▶ **Problem details**
The entries below must be copied exactly as they are.

[[ Data for the task, beginning ]]

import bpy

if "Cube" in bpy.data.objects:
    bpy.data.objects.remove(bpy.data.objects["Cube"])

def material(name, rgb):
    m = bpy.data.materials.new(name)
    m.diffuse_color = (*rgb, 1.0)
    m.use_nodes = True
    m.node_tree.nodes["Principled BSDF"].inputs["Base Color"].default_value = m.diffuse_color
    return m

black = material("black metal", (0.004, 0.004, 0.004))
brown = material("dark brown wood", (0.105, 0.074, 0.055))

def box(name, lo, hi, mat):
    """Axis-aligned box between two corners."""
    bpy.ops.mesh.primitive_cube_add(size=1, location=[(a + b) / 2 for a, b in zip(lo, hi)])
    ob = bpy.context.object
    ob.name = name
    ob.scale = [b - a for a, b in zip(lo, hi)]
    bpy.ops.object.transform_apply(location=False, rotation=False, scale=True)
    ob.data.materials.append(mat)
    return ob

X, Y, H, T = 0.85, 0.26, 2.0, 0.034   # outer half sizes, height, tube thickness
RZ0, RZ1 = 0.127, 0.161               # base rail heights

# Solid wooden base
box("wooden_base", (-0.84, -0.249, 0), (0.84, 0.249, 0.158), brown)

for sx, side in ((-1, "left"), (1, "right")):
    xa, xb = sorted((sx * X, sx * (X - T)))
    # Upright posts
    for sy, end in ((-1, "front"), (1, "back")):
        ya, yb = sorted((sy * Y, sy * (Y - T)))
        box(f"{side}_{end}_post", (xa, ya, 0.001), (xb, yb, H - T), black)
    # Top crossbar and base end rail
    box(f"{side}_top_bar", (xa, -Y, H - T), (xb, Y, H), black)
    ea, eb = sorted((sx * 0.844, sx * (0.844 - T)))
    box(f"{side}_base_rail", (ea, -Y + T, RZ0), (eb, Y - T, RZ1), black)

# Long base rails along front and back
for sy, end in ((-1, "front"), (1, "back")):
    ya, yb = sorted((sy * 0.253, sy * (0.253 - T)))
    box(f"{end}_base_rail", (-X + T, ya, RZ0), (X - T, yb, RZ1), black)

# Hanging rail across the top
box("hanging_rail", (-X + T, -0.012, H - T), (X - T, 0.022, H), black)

[[ Data for the task, end ]]

▶ **Task solution**
import bpy

if "Cube" in bpy.data.objects:
    bpy.data.objects.remove(bpy.data.objects["Cube"])

def material(name, rgb):
    m = bpy.data.materials.new(name)
    m.diffuse_color = (*rgb, 1.0)
    m.use_nodes = True
    m.node_tree.nodes["Principled BSDF"].inputs["Base Color"].default_value = m.diffuse_color
    return m

black = material("black metal", (0.004, 0.004, 0.004))
brown = material("dark brown wood", (0.105, 0.074, 0.055))

def box(name, lo, hi, mat):
    """Axis-aligned box between two corners."""
    bpy.ops.mesh.primitive_cube_add(size=1, location=[(a + b) / 2 for a, b in zip(lo, hi)])
    ob = bpy.context.object
    ob.name = name
    ob.scale = [b - a for a, b in zip(lo, hi)]
    bpy.ops.object.transform_apply(location=False, rotation=False, scale=True)
    ob.data.materials.append(mat)
    return ob

X, Y, H, T = 0.85, 0.26, 2.0, 0.034   # outer half sizes, height, tube thickness
RZ0, RZ1 = 0.127, 0.161               # base rail heights

# Solid wooden base
box("wooden_base", (-0.84, -0.249, 0), (0.84, 0.249, 0.158), brown)

for sx, side in ((-1, "left"), (1, "right")):
    xa, xb = sorted((sx * X, sx * (X - T)))
    # Upright posts
    for sy, end in ((-1, "front"), (1, "back")):
        ya, yb = sorted((sy * Y, sy * (Y - T)))
        box(f"{side}_{end}_post", (xa, ya, 0.001), (xb, yb, H - T), black)
    # Top crossbar and base end rail
    box(f"{side}_top_bar", (xa, -Y, H - T), (xb, Y, H), black)
    ea, eb = sorted((sx * 0.844, sx * (0.844 - T)))
    box(f"{side}_base_rail", (ea, -Y + T, RZ0), (eb, Y - T, RZ1), black)

# Long base rails along front and back
for sy, end in ((-1, "front"), (1, "back")):
    ya, yb = sorted((sy * 0.253, sy * (0.253 - T)))
    box(f"{end}_base_rail", (-X + T, ya, RZ0), (X - T, yb, RZ1), black)

# Hanging rail across the top
box("hanging_rail", (-X + T, -0.012, H - T), (X - T, 0.022, H), black)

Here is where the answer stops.